Writer of the "Harry Potter" franchise, J.K. Rowling, once said that when writing for the fantasy genre it's paradoxically much more important deciding what your characters can't do, than deciding what they can. This helps ground the story in some level of relatability and makes sure there are still stakes to be had in a world where hypothetically anything can happen.
The same can be said for the animated genre, too. "The Simpsons" may have always revolved around wacky and crazy storylines, but at the end of the day Homer always returned home to his wife and three kids. This pattern can be found in more recent animated series too, for example the extremely popular "Bob's Burgers". This show also exhibits a pretty quirky tone, but at the same time finds itself grounded in a sub-urban setting, surrounding the pretty banal story of a middle-aged man trying to keep his business afloat whilst at the same time successfully raising his kids. Since it's inception, however, "Adventure Time" has been dancing to the tune of it's own drum.
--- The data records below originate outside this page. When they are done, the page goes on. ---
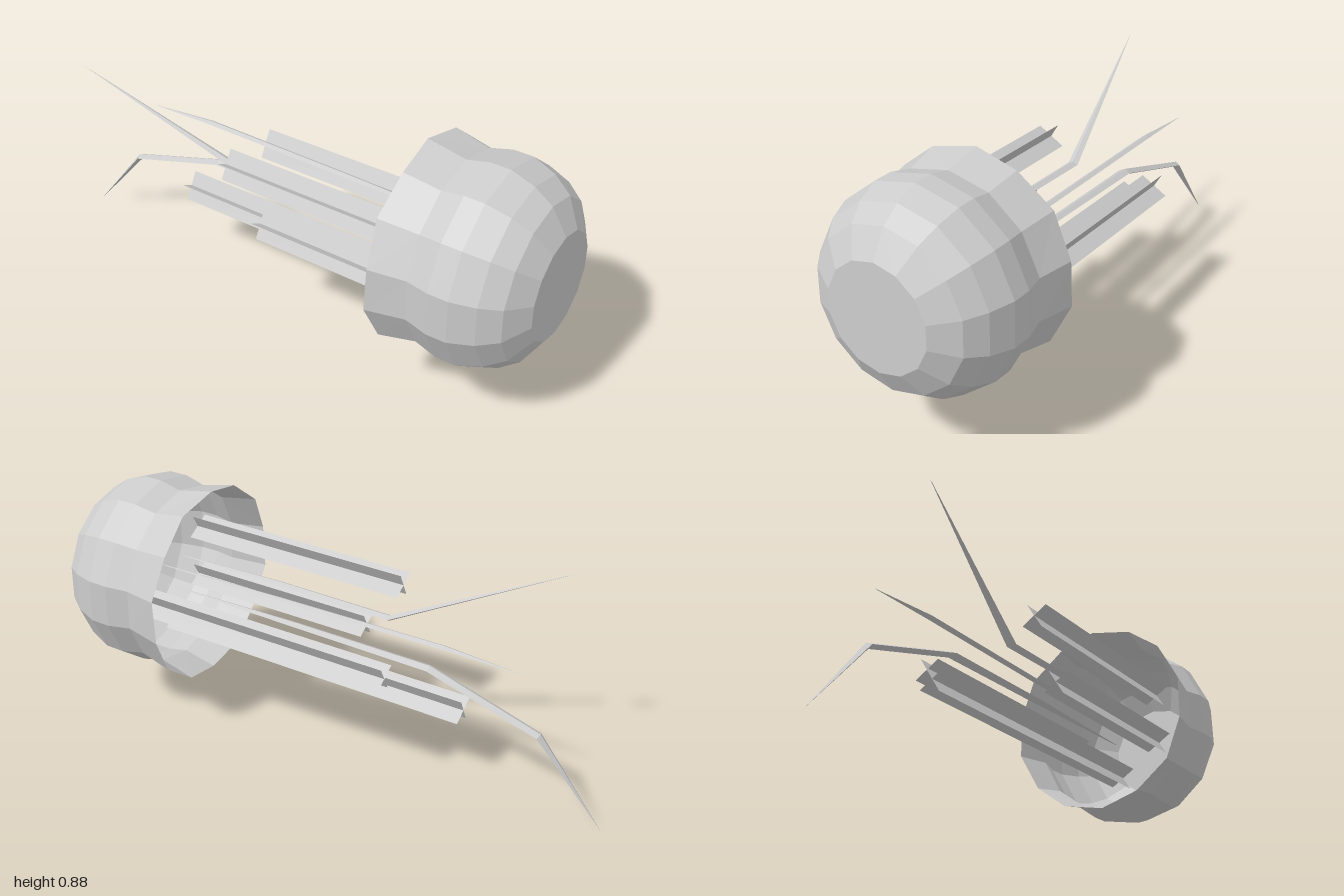
import * as THREE from 'three';

const material = new THREE.MeshStandardMaterial({
  color: 0xcccccc, flatShading: true, side: THREE.DoubleSide,
});
const SIDES = 14;

function addMesh(parent, geometry, name) {
  const mesh = new THREE.Mesh(geometry, material);
  mesh.name = name;
  parent.add(mesh);
  return mesh;
}

// Open bell: profile of [radius, z], turned around the z axis, with a scalloped rim
function bellGeometry() {
  const profile = [
    [0.358, 0.52], [0.33, 0.65], [0.349, 0.73], [0.348, 0.8],
    [0.318, 0.88], [0.272, 0.942], [0.182, 0.994], [0, 0.994],
  ].map(([r, z]) => new THREE.Vector2(r, z));
  const geometry = new THREE.LatheGeometry(profile, SIDES);
  const pos = geometry.attributes.position;
  for (let i = 0; i <= SIDES; i++) {
    const k = i * profile.length;
    pos.setY(k, pos.getY(k) + (i % 2 ? -0.005 : 0.005));
  }
  return geometry.rotateX(Math.PI / 2);
}

// Oral arm: two long crossed blades running along z
function addArm(parent, x, y, zEnd) {
  const zStart = 0.7;
  const arm = new THREE.Group();
  arm.name = 'oralArm';
  arm.position.set(x, y, (zStart + zEnd) / 2);
  for (const angle of [-Math.PI / 6, Math.PI / 3]) {
    const blade = new THREE.PlaneGeometry(0.11, zStart - zEnd).rotateX(Math.PI / 2);
    addMesh(arm, blade.rotateZ(angle), 'armBlade');
  }
  parent.add(arm);
}

// Tentacle: slim diamond cross-sections along points of [x, y, z, halfWidth]
function tentacleGeometry(points) {
  const positions = [];
  const index = [];
  points.forEach(([x, y, z, w], i) => {
    const a = points[Math.max(i - 1, 0)];
    const b = points[Math.min(i + 1, points.length - 1)];
    const along = new THREE.Vector3(b[0] - a[0], b[1] - a[1], b[2] - a[2]).normalize();
    const side = new THREE.Vector3(1, 0, 0);
    const up = new THREE.Vector3().crossVectors(along, side).normalize();
    for (let j = 0; j < 4; j++) {
      const t = j * Math.PI / 2;
      const p = new THREE.Vector3(x, y, z)
        .addScaledVector(side, w * Math.cos(t))
        .addScaledVector(up, w * 0.5 * Math.sin(t));
      positions.push(p.x, p.y, p.z);
      if (i > 0) {
        const n = i * 4 + j, m = i * 4 + (j + 1) % 4;
        index.push(n - 4, m - 4, n, m - 4, m, n);
      }
    }
  });
  const geometry = new THREE.BufferGeometry();
  geometry.setAttribute('position', new THREE.Float32BufferAttribute(positions, 3));
  geometry.setIndex(index);
  geometry.computeVertexNormals();
  return geometry;
}

export function createModel() {
  const model = new THREE.Group();
  model.name = 'jellyfish';

  // Bell and arms share a slightly raised axis
  const body = new THREE.Group();
  body.name = 'body';
  body.position.y = 0.5;
  body.rotation.x = -0.035;
  model.add(body);
  addMesh(body, bellGeometry(), 'bell');

  addArm(body, -0.17, 0.11, -0.16);
  addArm(body, 0, -0.193, -0.49);
  addArm(body, 0.19, -0.035, -0.28);
  addArm(body, -0.165, -0.085, -0.03);

  // Trailing tentacles, bent at their joints and pointed at both ends
  const tentacles = [
    [[0.025, 0.475, 0.7, 0.002], [0.025, 0.455, 0.15, 0.018], [0.022, 0.43, -0.36, 0.022],
      [0.025, 0.295, -0.76, 0.02], [0.025, 0, -1, 0.0005]],
    [[-0.078, 0.55, 0.7, 0.002], [-0.078, 0.54, 0.3, 0.016], [-0.076, 0.52, -0.16, 0.019],
      [-0.2, 0.79, -0.77, 0.0005]],
    [[0.06, 0.575, 0.69, 0.002], [0.063, 0.565, 0.2, 0.014], [0.065, 0.552, -0.43, 0.014],
      [0.063, 0.53, -0.7, 0.0005]],
  ];
  for (const points of tentacles) addMesh(model, tentacleGeometry(points), 'tentacle');

  return model;
}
Reach For The Stars
"Adventure Time" has become so successful precisely because it's the first show to unashamedly ask what it is that we can do, rather than what we can't. How far can the envelope be pushed? How many barriers are there to bulldoze? For example, one episode in "Bob's Burgers" surrounded Bob's struggle to pay car repairs without making a claim on his insurance. It's precisely this banality of subject matter that made the story feel claustrophobic, and as such frustrating and real. Knowing the series is grounded in a more realistic tone meant that the viewer was genuinely invested in ensuring Bob got out of it ok, and as such served as great entertainment. A typical episode of "Adventure Time" however, surrounded the idea of a monster who wasn't too happy due to the fact that teddy bears were occupying his stomach and partying way too hard by shooting off fireworks left, right and centre. As such, the monster had contracted indigestion and purposefully hurts himself by drinking volcanic lava as a way of forcing the unruly teddy's out. Jake and Finn play the diplomatic role of finding a reasonable middle ground thus making way for the moral of the story; namely the importance of compromise in co-habitation. Both episodes were very entertaining, just in very different ways and for very different reasons.
Fantasy Is Always at The Periphery of Reality.
Adventure Time relates with it's audiences by acknowledging the fact that we all may be normal, regular people, but that we all have wacky and wild imaginations! Our imagination is by it's very nature limitless. Therefore, it is not tied down to the disappointment of reality, the pragmatism of age or even the laws of physics. It's a space where literally anything and everything can happen. "Adventure Time" and The Land of Ooo, is unique not only because it utilises this fact, but celebrates it. We've all dreamt up some crazy fantasy that, for example, our pet dog could converse with us, or might expand and shrink in size at will. Whether it be while we're daydreaming at our desks, or on the bus, or in the playground fantasy - it is always at the periphery of reality.
In one ten minute episode, "Adventure Time" managed to capture the style and complexity of one of the greatest films made to date, Eternal Sunshine of the Spotless Mind. It is only with the imaginative spirit of the creators and with the knowledge that the animated genre has no limitations that this could be accomplished. As a result, "Adventure Time" ultimately relates to its audience not by trying to mirror how things are, but instead on how we feel about the way things are. As such, it's humanity is found in it's limitlessness, not in it's limitations - as is the case with other great fiction. We all see the people in our lives in an exaggerated tone, our crushes are always beautiful princesses, and our foes are always villainous wizards! It's this precision in understanding this that makes me love "Adventure Time" and who knows, it could be the reason you do too.